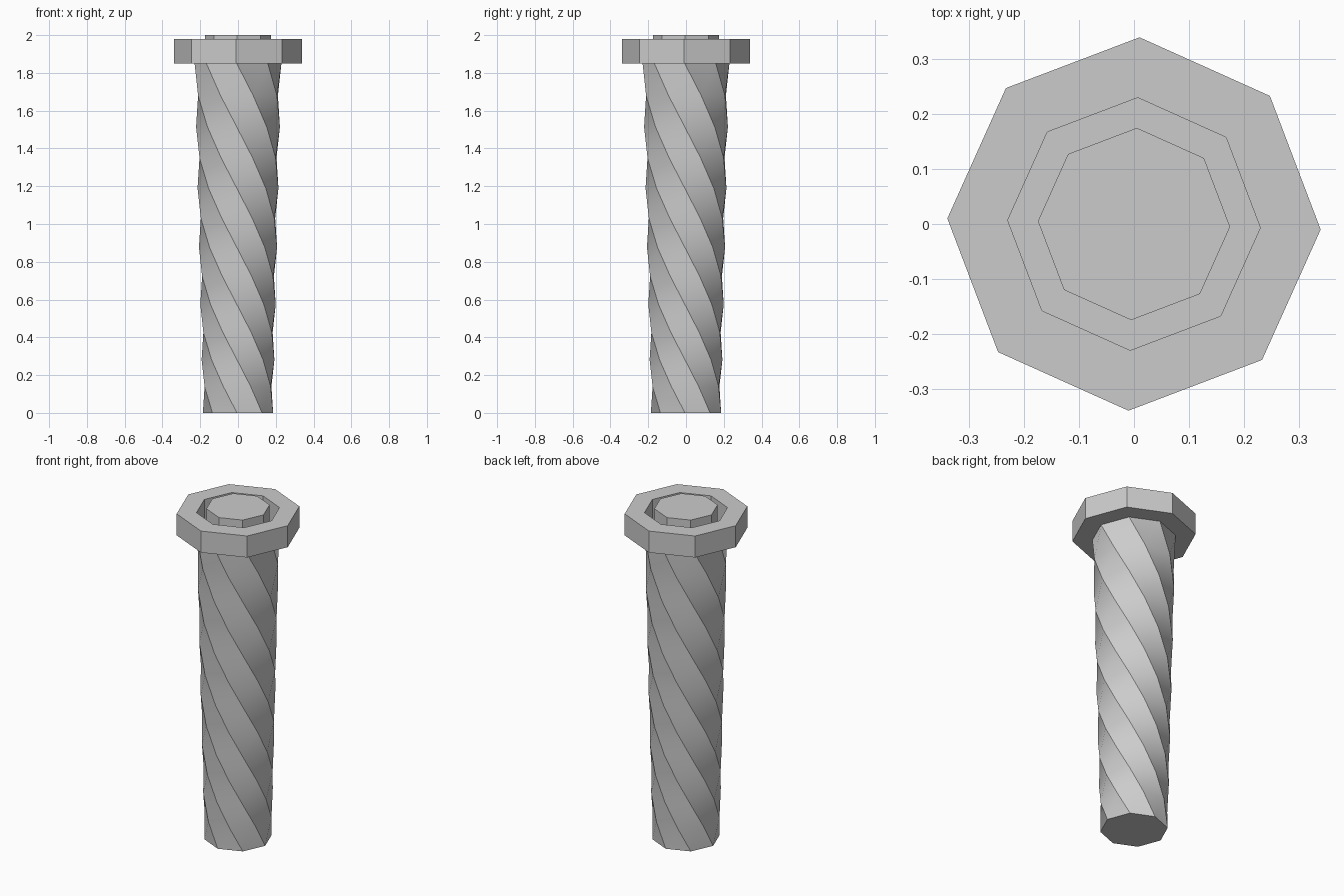
import bpy, bmesh, math

if "Cube" in bpy.data.objects:
    bpy.data.objects.remove(bpy.data.objects["Cube"])

SIDES = 8
START = math.radians(-1.7)
STEPS = 12
TWIST = math.radians(-270)


def rings_to_object(name, rings):
    """Skin a stack of (radius, z, angle) octagons and cap both ends."""
    bm = bmesh.new()
    loops = []
    for r, z, a in rings:
        loops.append([bm.verts.new((r * math.cos(a + i * math.tau / SIDES),
                                    r * math.sin(a + i * math.tau / SIDES), z))
                      for i in range(SIDES)])
    for lo, hi in zip(loops, loops[1:]):
        for i in range(SIDES):
            j = (i + 1) % SIDES
            bm.faces.new((lo[i], lo[j], hi[j], hi[i]))
    bm.faces.new(loops[0][::-1])
    bm.faces.new(loops[-1])
    bmesh.ops.recalc_face_normals(bm, faces=bm.faces)
    mesh = bpy.data.meshes.new(name)
    bm.to_mesh(mesh)
    bm.free()
    obj = bpy.data.objects.new(name, mesh)
    bpy.context.collection.objects.link(obj)
    return obj


# Twisted shaft: each step turns equally while radius and rise grow steadily
r0, r1, top = 0.186, 0.23, 1.85
rings = []
for k in range(STEPS + 1):
    t = k / STEPS
    r = r0 * (r1 / r0) ** t
    rings.append((r, top * (r - r0) / (r1 - r0), START + TWIST * t))

# Collar, recessed groove and raised centre plug
end = START + TWIST
rings += [(r, z, end) for r, z in [(0.34, 1.85), (0.34, 1.98), (0.23, 1.98),
                                   (0.23, 1.855), (0.175, 1.855), (0.175, 2.0)]]
pillar = rings_to_object("twisted_pillar", rings)

bpy.context.view_layer.objects.active = pillar
pillar.select_set(True)
bpy.ops.object.shade_smooth_by_angle(angle=math.radians(25))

*Activity*: Strip out the pictures and repeat the listing above exactly.

*Solution for this task*:
import bpy, bmesh, math

if "Cube" in bpy.data.objects:
    bpy.data.objects.remove(bpy.data.objects["Cube"])

SIDES = 8
START = math.radians(-1.7)
STEPS = 12
TWIST = math.radians(-270)


def rings_to_object(name, rings):
    """Skin a stack of (radius, z, angle) octagons and cap both ends."""
    bm = bmesh.new()
    loops = []
    for r, z, a in rings:
        loops.append([bm.verts.new((r * math.cos(a + i * math.tau / SIDES),
                                    r * math.sin(a + i * math.tau / SIDES), z))
                      for i in range(SIDES)])
    for lo, hi in zip(loops, loops[1:]):
        for i in range(SIDES):
            j = (i + 1) % SIDES
            bm.faces.new((lo[i], lo[j], hi[j], hi[i]))
    bm.faces.new(loops[0][::-1])
    bm.faces.new(loops[-1])
    bmesh.ops.recalc_face_normals(bm, faces=bm.faces)
    mesh = bpy.data.meshes.new(name)
    bm.to_mesh(mesh)
    bm.free()
    obj = bpy.data.objects.new(name, mesh)
    bpy.context.collection.objects.link(obj)
    return obj


# Twisted shaft: each step turns equally while radius and rise grow steadily
r0, r1, top = 0.186, 0.23, 1.85
rings = []
for k in range(STEPS + 1):
    t = k / STEPS
    r = r0 * (r1 / r0) ** t
    rings.append((r, top * (r - r0) / (r1 - r0), START + TWIST * t))

# Collar, recessed groove and raised centre plug
end = START + TWIST
rings += [(r, z, end) for r, z in [(0.34, 1.85), (0.34, 1.98), (0.23, 1.98),
                                   (0.23, 1.855), (0.175, 1.855), (0.175, 2.0)]]
pillar = rings_to_object("twisted_pillar", rings)

bpy.context.view_layer.objects.active = pillar
pillar.select_set(True)
bpy.ops.object.shade_smooth_by_angle(angle=math.radians(25))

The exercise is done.